Collected data
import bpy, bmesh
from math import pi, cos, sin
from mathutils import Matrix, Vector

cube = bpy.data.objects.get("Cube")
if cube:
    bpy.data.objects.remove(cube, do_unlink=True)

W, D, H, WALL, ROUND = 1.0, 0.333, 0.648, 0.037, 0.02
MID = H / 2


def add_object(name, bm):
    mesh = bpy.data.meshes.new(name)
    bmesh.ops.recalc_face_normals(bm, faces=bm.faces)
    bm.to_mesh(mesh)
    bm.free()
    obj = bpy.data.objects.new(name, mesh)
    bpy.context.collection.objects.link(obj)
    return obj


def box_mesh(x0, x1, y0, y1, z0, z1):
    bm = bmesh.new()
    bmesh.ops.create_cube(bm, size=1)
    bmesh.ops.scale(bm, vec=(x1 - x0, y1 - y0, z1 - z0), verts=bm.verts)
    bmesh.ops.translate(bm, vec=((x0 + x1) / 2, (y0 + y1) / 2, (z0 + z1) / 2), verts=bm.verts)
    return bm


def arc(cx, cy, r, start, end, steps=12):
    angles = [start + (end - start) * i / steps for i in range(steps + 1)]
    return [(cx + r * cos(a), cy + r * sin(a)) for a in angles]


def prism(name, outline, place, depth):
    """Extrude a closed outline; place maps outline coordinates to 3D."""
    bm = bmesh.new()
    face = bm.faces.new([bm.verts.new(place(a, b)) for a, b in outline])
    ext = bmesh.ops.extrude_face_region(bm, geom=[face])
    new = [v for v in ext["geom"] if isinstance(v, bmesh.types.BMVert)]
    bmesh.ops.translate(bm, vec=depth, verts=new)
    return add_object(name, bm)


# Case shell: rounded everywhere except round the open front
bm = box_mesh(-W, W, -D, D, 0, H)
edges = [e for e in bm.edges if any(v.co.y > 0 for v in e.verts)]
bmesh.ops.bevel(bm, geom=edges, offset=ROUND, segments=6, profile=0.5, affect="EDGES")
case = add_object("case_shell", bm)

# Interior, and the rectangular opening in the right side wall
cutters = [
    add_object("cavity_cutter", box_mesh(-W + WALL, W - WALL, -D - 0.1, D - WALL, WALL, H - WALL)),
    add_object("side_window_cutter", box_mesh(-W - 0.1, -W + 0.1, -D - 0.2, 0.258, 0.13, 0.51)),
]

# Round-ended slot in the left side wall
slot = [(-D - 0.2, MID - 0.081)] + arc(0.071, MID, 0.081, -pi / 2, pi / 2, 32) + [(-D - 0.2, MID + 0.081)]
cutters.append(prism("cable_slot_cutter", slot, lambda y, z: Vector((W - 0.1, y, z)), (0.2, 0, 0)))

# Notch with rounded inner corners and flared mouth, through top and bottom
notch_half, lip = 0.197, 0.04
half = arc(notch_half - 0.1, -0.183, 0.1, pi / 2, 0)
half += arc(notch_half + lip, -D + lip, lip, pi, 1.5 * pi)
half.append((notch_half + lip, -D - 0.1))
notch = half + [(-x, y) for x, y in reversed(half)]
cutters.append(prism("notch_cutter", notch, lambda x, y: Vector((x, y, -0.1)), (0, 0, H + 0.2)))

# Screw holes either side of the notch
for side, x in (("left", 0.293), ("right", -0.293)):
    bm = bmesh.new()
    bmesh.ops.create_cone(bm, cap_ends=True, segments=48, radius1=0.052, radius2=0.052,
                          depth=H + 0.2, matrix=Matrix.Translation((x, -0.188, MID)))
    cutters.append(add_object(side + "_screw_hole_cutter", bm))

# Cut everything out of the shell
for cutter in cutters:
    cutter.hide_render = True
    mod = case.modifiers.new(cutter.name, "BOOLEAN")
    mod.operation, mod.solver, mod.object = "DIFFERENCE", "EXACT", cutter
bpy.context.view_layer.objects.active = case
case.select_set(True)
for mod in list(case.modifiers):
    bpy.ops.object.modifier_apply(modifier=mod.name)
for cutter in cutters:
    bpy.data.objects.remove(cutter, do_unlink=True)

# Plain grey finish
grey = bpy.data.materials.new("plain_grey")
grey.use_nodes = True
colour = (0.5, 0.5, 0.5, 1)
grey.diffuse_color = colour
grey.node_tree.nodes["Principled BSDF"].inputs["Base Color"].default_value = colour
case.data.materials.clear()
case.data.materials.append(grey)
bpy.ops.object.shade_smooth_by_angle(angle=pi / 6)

Exercise aim: Say how many lines of these records hold the string "slot", giving the number and no other words.

Result of this task: 3